- Work order -
Return the following data exactly, with all pictures left out.

- Information shown -
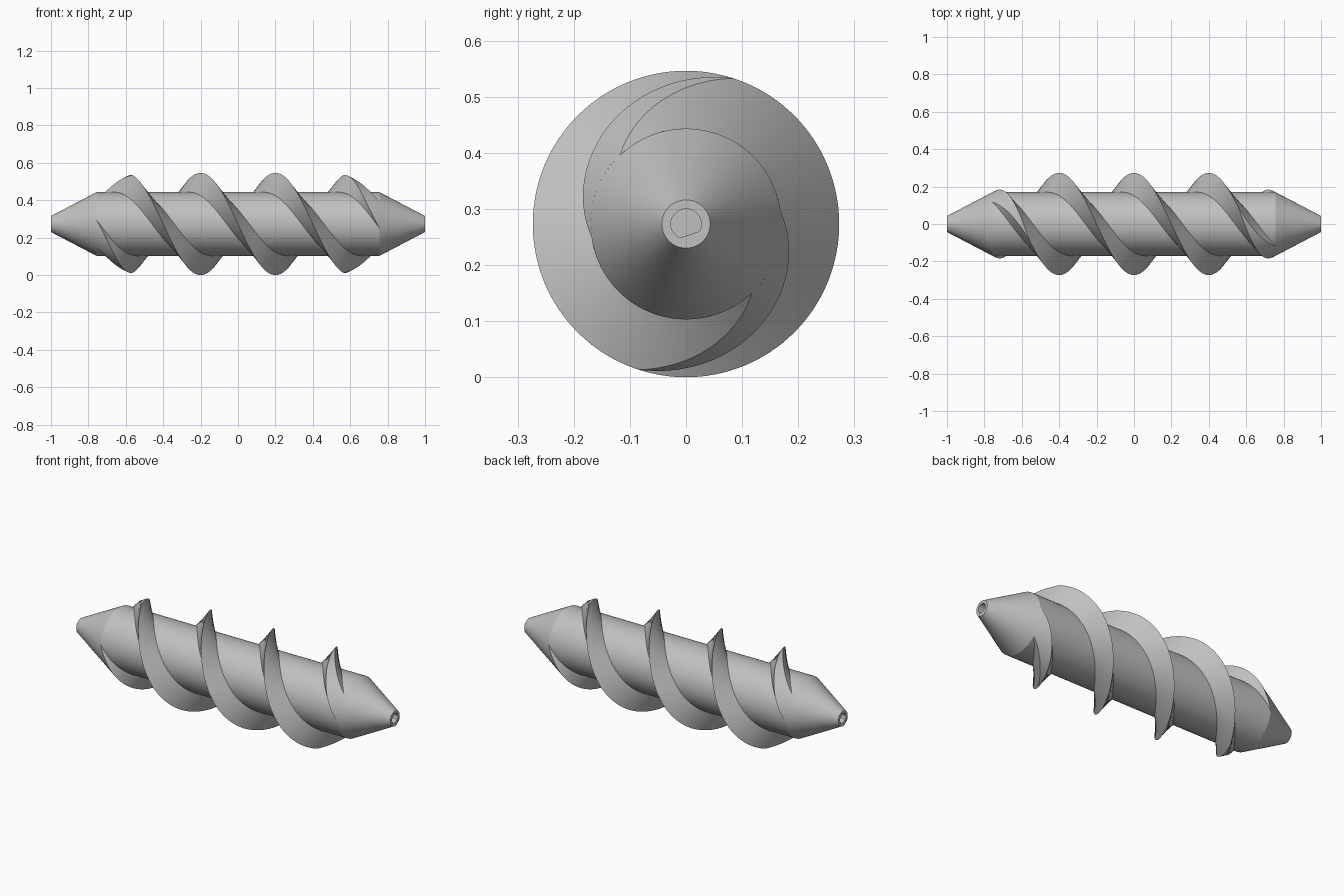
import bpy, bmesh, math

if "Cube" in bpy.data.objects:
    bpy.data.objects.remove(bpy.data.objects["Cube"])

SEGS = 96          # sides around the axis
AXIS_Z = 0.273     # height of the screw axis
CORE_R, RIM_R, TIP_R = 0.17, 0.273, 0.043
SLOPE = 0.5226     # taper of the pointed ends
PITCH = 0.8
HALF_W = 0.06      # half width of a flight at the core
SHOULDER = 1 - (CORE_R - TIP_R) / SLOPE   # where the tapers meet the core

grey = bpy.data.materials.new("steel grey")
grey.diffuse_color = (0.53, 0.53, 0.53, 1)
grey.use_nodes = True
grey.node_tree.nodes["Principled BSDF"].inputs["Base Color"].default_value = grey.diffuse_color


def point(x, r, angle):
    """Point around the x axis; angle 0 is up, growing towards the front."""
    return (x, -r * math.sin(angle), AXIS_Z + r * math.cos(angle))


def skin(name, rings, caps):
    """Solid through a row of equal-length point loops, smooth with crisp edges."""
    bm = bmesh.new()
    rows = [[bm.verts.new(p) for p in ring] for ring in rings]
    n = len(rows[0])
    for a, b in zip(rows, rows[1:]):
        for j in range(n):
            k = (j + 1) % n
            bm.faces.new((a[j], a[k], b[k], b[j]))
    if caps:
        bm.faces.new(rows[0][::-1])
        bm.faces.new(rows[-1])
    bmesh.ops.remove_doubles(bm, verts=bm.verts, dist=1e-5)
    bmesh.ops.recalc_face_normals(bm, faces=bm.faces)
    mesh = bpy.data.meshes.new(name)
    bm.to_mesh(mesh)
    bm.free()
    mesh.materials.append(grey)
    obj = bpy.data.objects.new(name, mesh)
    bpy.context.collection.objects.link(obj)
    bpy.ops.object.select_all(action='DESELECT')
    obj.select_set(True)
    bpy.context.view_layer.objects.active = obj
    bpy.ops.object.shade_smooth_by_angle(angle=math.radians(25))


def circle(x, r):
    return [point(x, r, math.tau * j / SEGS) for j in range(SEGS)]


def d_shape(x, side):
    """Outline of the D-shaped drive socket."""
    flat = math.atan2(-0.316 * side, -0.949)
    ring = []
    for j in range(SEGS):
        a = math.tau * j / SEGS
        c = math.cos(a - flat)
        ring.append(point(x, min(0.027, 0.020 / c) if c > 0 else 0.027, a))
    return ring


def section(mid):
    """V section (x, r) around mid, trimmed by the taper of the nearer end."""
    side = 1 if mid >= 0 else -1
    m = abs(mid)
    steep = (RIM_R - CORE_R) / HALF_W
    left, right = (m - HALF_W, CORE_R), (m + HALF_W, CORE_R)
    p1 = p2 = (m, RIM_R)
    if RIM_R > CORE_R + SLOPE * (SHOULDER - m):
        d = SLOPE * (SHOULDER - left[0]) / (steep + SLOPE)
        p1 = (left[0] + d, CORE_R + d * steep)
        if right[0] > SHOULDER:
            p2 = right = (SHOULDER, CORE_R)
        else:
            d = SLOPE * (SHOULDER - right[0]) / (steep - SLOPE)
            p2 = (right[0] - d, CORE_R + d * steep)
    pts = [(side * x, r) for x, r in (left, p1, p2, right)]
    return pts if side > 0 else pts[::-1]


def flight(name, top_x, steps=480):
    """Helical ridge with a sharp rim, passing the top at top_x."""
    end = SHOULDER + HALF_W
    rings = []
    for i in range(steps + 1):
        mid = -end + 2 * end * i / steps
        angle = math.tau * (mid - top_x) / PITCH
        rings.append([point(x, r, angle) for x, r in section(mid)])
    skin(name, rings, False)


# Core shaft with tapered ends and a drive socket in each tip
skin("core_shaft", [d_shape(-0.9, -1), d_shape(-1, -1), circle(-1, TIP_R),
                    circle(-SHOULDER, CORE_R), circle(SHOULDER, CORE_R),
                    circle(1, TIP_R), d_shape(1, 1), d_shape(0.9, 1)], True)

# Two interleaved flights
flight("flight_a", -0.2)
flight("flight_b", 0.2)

- Output of the exercise -
import bpy, bmesh, math

if "Cube" in bpy.data.objects:
    bpy.data.objects.remove(bpy.data.objects["Cube"])

SEGS = 96          # sides around the axis
AXIS_Z = 0.273     # height of the screw axis
CORE_R, RIM_R, TIP_R = 0.17, 0.273, 0.043
SLOPE = 0.5226     # taper of the pointed ends
PITCH = 0.8
HALF_W = 0.06      # half width of a flight at the core
SHOULDER = 1 - (CORE_R - TIP_R) / SLOPE   # where the tapers meet the core

grey = bpy.data.materials.new("steel grey")
grey.diffuse_color = (0.53, 0.53, 0.53, 1)
grey.use_nodes = True
grey.node_tree.nodes["Principled BSDF"].inputs["Base Color"].default_value = grey.diffuse_color


def point(x, r, angle):
    """Point around the x axis; angle 0 is up, growing towards the front."""
    return (x, -r * math.sin(angle), AXIS_Z + r * math.cos(angle))


def skin(name, rings, caps):
    """Solid through a row of equal-length point loops, smooth with crisp edges."""
    bm = bmesh.new()
    rows = [[bm.verts.new(p) for p in ring] for ring in rings]
    n = len(rows[0])
    for a, b in zip(rows, rows[1:]):
        for j in range(n):
            k = (j + 1) % n
            bm.faces.new((a[j], a[k], b[k], b[j]))
    if caps:
        bm.faces.new(rows[0][::-1])
        bm.faces.new(rows[-1])
    bmesh.ops.remove_doubles(bm, verts=bm.verts, dist=1e-5)
    bmesh.ops.recalc_face_normals(bm, faces=bm.faces)
    mesh = bpy.data.meshes.new(name)
    bm.to_mesh(mesh)
    bm.free()
    mesh.materials.append(grey)
    obj = bpy.data.objects.new(name, mesh)
    bpy.context.collection.objects.link(obj)
    bpy.ops.object.select_all(action='DESELECT')
    obj.select_set(True)
    bpy.context.view_layer.objects.active = obj
    bpy.ops.object.shade_smooth_by_angle(angle=math.radians(25))


def circle(x, r):
    return [point(x, r, math.tau * j / SEGS) for j in range(SEGS)]


def d_shape(x, side):
    """Outline of the D-shaped drive socket."""
    flat = math.atan2(-0.316 * side, -0.949)
    ring = []
    for j in range(SEGS):
        a = math.tau * j / SEGS
        c = math.cos(a - flat)
        ring.append(point(x, min(0.027, 0.020 / c) if c > 0 else 0.027, a))
    return ring


def section(mid):
    """V section (x, r) around mid, trimmed by the taper of the nearer end."""
    side = 1 if mid >= 0 else -1
    m = abs(mid)
    steep = (RIM_R - CORE_R) / HALF_W
    left, right = (m - HALF_W, CORE_R), (m + HALF_W, CORE_R)
    p1 = p2 = (m, RIM_R)
    if RIM_R > CORE_R + SLOPE * (SHOULDER - m):
        d = SLOPE * (SHOULDER - left[0]) / (steep + SLOPE)
        p1 = (left[0] + d, CORE_R + d * steep)
        if right[0] > SHOULDER:
            p2 = right = (SHOULDER, CORE_R)
        else:
            d = SLOPE * (SHOULDER - right[0]) / (steep - SLOPE)
            p2 = (right[0] - d, CORE_R + d * steep)
    pts = [(side * x, r) for x, r in (left, p1, p2, right)]
    return pts if side > 0 else pts[::-1]


def flight(name, top_x, steps=480):
    """Helical ridge with a sharp rim, passing the top at top_x."""
    end = SHOULDER + HALF_W
    rings = []
    for i in range(steps + 1):
        mid = -end + 2 * end * i / steps
        angle = math.tau * (mid - top_x) / PITCH
        rings.append([point(x, r, angle) for x, r in section(mid)])
    skin(name, rings, False)


# Core shaft with tapered ends and a drive socket in each tip
skin("core_shaft", [d_shape(-0.9, -1), d_shape(-1, -1), circle(-1, TIP_R),
                    circle(-SHOULDER, CORE_R), circle(SHOULDER, CORE_R),
                    circle(1, TIP_R), d_shape(1, 1), d_shape(0.9, 1)], True)

# Two interleaved flights
flight("flight_a", -0.2)
flight("flight_b", 0.2)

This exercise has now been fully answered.